> _Exercise aim_:
Return only the stretch of the material below that begins with the line containing "bmesh.ops.recalc_face_normals(bm, faces=bm.faces)" and ends with the line containing "boxes(name, mat, [(a, b, y0, y1, c, d)", exactly; both of those lines belong to it.

> _Listed records_:
== == ==
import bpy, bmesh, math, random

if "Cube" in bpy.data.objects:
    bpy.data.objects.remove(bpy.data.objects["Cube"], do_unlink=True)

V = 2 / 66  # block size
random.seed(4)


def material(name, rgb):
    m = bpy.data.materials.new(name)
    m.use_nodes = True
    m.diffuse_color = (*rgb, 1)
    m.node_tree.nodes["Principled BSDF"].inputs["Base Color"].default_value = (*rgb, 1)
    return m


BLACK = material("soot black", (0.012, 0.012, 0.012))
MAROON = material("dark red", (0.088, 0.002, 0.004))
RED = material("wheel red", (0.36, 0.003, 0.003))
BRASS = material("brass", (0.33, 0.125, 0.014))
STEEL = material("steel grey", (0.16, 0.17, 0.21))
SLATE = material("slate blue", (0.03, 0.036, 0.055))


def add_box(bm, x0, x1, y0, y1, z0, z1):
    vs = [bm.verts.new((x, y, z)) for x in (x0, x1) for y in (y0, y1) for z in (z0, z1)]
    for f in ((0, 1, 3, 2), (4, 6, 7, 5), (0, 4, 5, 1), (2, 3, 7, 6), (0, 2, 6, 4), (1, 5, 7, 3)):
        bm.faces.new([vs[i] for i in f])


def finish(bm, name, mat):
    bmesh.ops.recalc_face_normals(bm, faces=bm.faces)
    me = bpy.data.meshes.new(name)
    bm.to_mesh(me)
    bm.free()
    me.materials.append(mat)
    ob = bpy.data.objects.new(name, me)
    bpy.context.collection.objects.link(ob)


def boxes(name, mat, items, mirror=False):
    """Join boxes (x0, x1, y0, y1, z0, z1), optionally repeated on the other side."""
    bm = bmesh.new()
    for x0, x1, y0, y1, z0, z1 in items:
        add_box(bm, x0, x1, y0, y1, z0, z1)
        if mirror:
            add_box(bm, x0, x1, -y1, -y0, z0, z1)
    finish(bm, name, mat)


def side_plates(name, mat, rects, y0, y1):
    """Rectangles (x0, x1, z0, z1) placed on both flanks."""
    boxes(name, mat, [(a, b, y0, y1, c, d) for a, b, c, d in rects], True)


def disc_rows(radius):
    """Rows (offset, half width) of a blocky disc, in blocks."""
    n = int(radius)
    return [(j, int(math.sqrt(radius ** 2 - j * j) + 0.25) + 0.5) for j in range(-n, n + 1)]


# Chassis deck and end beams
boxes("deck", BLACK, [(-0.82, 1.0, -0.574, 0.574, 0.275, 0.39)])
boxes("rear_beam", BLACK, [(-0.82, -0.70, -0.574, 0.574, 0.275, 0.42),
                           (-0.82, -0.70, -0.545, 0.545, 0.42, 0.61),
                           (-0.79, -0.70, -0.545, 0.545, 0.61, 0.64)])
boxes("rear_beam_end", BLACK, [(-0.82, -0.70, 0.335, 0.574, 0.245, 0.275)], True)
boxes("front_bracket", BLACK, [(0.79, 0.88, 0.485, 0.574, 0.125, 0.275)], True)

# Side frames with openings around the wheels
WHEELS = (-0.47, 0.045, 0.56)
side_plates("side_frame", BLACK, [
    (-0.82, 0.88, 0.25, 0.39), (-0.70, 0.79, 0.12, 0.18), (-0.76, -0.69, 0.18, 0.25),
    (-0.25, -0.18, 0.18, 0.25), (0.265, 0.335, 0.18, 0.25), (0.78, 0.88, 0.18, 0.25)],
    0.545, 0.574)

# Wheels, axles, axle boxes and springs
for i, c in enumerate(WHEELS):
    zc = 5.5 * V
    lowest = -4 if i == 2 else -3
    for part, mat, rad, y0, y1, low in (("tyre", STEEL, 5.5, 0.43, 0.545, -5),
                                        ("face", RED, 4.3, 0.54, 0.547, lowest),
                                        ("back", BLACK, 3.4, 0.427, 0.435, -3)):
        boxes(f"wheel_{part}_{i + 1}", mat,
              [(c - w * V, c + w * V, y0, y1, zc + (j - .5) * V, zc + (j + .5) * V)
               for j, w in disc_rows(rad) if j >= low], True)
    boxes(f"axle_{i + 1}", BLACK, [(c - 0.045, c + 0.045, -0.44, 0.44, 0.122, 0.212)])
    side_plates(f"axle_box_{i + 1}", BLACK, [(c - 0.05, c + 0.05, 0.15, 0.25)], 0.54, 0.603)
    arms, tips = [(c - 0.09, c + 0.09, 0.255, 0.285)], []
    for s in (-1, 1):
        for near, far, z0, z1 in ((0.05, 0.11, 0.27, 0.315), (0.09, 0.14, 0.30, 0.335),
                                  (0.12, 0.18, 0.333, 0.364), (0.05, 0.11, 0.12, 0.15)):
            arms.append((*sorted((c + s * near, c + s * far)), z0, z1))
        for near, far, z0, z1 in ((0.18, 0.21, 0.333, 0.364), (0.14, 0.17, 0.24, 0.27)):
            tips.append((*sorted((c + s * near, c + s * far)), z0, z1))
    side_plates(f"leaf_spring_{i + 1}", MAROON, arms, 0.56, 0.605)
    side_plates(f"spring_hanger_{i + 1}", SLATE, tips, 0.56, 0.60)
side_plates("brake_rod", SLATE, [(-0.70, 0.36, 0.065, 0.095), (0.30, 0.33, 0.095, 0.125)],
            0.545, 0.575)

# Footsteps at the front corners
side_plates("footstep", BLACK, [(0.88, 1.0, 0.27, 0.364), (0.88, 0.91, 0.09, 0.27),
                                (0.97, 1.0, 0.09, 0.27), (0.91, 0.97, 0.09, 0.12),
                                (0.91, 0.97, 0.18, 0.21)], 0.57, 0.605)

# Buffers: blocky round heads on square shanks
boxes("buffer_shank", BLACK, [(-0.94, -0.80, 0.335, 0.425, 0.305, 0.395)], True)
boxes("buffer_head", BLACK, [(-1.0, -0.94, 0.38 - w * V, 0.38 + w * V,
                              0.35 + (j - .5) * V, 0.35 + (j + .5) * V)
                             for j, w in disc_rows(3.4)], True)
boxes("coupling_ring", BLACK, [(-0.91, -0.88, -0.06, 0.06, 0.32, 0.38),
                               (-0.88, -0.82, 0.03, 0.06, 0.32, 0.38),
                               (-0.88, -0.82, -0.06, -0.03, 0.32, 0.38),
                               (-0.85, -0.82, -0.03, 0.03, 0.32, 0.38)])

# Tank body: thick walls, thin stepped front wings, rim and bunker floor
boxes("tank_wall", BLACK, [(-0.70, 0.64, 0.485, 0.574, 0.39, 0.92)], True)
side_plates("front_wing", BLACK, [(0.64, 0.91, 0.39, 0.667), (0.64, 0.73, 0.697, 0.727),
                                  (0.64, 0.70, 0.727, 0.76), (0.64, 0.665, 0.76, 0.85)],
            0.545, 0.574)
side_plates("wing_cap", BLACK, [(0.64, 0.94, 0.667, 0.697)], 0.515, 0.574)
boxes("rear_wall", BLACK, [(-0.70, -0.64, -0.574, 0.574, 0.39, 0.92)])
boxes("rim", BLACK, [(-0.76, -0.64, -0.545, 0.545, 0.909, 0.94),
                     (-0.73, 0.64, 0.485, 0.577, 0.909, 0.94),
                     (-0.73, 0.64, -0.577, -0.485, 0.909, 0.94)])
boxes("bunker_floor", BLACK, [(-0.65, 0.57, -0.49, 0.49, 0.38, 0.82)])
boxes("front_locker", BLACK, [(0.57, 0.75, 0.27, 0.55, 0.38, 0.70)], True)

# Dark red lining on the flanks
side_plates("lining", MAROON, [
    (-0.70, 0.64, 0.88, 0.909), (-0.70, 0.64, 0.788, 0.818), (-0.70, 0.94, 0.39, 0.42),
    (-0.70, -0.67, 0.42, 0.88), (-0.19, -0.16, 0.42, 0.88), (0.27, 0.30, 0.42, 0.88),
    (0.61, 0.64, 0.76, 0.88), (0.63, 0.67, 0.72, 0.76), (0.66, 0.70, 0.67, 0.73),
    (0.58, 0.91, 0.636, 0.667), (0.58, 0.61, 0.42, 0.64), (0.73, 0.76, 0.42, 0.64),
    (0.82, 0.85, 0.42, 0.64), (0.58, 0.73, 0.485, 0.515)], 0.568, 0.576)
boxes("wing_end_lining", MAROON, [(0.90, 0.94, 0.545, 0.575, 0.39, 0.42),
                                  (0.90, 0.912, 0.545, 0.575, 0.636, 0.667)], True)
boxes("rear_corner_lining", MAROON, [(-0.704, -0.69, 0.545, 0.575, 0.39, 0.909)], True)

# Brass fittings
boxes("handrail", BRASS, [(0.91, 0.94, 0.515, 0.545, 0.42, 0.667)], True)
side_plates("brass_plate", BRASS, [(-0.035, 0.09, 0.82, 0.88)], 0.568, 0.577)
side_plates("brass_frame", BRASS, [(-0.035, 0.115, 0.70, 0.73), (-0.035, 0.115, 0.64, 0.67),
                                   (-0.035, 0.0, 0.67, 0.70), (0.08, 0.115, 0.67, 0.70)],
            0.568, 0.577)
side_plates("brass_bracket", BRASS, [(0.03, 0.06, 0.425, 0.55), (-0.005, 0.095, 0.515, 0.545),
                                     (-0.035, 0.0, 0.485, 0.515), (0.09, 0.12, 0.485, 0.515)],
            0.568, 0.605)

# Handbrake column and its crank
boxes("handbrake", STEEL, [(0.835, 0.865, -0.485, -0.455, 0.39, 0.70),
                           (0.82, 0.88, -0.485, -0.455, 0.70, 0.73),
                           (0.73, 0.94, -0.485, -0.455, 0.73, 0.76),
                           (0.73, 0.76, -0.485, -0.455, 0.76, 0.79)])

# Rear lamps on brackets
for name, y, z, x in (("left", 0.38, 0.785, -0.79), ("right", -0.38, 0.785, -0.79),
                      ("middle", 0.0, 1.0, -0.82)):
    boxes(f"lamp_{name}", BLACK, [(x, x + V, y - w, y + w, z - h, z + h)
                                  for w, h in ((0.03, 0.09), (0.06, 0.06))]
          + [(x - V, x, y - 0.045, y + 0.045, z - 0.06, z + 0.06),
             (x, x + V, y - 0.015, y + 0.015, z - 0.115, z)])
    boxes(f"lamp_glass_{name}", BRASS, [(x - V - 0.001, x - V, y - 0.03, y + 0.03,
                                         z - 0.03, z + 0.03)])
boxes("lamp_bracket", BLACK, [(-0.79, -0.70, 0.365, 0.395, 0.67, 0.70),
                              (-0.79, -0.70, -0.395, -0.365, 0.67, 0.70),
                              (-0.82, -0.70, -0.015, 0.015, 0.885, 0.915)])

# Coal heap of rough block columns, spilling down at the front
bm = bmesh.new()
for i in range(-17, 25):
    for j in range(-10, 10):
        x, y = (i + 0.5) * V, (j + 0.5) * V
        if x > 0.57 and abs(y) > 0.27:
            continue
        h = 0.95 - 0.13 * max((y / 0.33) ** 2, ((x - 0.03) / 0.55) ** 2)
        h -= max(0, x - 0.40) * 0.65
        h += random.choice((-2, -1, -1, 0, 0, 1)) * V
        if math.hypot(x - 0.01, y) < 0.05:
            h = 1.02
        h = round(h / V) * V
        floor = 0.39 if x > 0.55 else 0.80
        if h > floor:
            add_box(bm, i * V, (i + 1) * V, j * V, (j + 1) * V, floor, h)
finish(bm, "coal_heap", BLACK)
== == ==
> _Answer area_:
    bmesh.ops.recalc_face_normals(bm, faces=bm.faces)
    me = bpy.data.meshes.new(name)
    bm.to_mesh(me)
    bm.free()
    me.materials.append(mat)
    ob = bpy.data.objects.new(name, me)
    bpy.context.collection.objects.link(ob)


def boxes(name, mat, items, mirror=False):
    """Join boxes (x0, x1, y0, y1, z0, z1), optionally repeated on the other side."""
    bm = bmesh.new()
    for x0, x1, y0, y1, z0, z1 in items:
        add_box(bm, x0, x1, y0, y1, z0, z1)
        if mirror:
            add_box(bm, x0, x1, -y1, -y0, z0, z1)
    finish(bm, name, mat)


def side_plates(name, mat, rects, y0, y1):
    """Rectangles (x0, x1, z0, z1) placed on both flanks."""
    boxes(name, mat, [(a, b, y0, y1, c, d) for a, b, c, d in rects], True)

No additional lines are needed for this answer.